Rising criminality in refugee camps
We are concerned by a spate of murders in Rohingya camps in the last six months that have left the refugees insecure among themselves. The killings—19, in total, including two ghastly murders of two community leaders—have not only sown fear among the already devastated group of people who fled widespread state-sponsored violence in Myanmar, their ancestral land, but have also raised questions about safety and security inside the camps in Bangladesh.
According to a report by this newspaper, as many as 55 Rohingyas have been arrested as part of the murder investigations, which have so far yielded no breakthrough. In addition, other serious crimes including rape, abduction and drug peddling have reportedly been committed inside refugee camps.
The government's announcement that it would deploy an additional 2,000 policemen to guard the camps is a welcome move, but it would be amateurish to hope that less than 3,000 police personnel would be enough to maintain law and order in camps where nearly a million are cramped in.
While the local police suspect the internal rivalry to establish supremacy or "silly matters" as the main reasons for those murders, the policymakers should contemplate the bigger picture. Too many people are living in ghetto-like camps, and there is little scope for them to do any meaningful work other than merely surviving on aid.

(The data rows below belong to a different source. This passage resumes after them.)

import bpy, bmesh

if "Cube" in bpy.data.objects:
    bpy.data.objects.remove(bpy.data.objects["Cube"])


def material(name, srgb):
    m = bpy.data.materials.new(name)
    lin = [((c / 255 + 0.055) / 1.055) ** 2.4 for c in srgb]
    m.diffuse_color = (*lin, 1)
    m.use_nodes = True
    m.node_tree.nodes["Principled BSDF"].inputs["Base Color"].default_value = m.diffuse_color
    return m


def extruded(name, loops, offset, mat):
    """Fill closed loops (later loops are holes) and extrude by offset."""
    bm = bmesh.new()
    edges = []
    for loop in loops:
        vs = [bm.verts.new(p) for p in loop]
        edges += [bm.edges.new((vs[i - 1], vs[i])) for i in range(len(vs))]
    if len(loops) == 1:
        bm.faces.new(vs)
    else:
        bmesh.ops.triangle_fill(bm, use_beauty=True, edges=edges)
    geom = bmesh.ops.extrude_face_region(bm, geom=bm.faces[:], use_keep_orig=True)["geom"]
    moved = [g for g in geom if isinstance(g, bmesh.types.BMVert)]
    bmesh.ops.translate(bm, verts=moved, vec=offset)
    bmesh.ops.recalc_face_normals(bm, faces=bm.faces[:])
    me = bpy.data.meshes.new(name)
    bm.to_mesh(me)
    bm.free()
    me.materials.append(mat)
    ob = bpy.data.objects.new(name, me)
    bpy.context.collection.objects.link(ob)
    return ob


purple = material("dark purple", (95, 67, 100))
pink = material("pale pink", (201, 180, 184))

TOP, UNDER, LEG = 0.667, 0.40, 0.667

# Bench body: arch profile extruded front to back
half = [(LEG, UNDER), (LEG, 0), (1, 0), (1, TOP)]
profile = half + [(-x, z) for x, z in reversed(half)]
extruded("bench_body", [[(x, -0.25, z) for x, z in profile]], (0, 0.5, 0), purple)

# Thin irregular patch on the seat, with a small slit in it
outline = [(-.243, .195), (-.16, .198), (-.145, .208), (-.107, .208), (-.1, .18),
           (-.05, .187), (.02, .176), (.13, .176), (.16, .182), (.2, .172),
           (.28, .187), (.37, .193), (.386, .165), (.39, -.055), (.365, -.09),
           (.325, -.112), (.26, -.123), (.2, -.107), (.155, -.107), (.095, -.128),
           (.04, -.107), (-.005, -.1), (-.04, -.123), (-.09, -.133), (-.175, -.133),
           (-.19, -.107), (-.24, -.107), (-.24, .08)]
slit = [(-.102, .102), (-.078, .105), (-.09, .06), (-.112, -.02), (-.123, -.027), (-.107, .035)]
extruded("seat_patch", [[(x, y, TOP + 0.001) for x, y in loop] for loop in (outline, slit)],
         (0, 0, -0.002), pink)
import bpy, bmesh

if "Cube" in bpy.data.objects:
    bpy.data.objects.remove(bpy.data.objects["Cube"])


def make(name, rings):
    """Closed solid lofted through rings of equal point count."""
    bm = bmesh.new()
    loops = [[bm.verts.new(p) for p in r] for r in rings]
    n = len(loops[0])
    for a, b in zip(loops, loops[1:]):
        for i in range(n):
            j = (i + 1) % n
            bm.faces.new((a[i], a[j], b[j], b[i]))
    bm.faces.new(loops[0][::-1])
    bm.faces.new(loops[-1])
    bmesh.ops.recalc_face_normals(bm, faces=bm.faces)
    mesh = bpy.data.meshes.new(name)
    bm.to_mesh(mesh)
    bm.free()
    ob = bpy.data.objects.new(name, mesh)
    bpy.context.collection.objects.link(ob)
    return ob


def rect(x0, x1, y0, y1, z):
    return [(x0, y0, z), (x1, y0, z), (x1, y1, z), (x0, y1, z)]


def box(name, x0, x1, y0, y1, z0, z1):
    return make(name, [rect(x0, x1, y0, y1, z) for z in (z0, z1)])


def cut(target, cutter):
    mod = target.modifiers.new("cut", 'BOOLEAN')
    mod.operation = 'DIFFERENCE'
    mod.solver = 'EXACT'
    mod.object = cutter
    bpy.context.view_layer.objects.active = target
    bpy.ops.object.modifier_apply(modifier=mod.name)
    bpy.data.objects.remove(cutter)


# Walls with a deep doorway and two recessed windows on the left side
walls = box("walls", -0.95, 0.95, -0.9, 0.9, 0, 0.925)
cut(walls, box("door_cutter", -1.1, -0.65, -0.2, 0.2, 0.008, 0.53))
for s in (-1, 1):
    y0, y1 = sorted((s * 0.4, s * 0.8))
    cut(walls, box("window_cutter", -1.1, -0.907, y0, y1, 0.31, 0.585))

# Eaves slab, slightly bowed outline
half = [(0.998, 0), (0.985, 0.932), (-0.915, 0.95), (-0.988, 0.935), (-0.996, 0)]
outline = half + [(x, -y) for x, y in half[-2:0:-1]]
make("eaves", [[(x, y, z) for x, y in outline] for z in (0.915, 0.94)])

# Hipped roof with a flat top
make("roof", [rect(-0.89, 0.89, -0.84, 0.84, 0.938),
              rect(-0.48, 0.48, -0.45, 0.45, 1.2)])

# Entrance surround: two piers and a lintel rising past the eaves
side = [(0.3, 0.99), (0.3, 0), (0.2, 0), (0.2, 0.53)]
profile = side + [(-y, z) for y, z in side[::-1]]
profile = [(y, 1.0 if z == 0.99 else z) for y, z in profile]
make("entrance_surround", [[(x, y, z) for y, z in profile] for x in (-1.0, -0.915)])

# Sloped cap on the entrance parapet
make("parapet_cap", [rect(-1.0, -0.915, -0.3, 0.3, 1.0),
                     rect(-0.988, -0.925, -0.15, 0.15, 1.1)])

Unfortunately, there's no option other than channelling more resources to maintain the camps. While the current situation warrants more law-enforcement efforts, all stakeholders including the government and aid agencies should join hands to address the underlying reasons—such as unemployment and frustration among the youth. At the same time, all parties involved should double down on their efforts to repatriate these refugees to their motherland with their rights fully protected.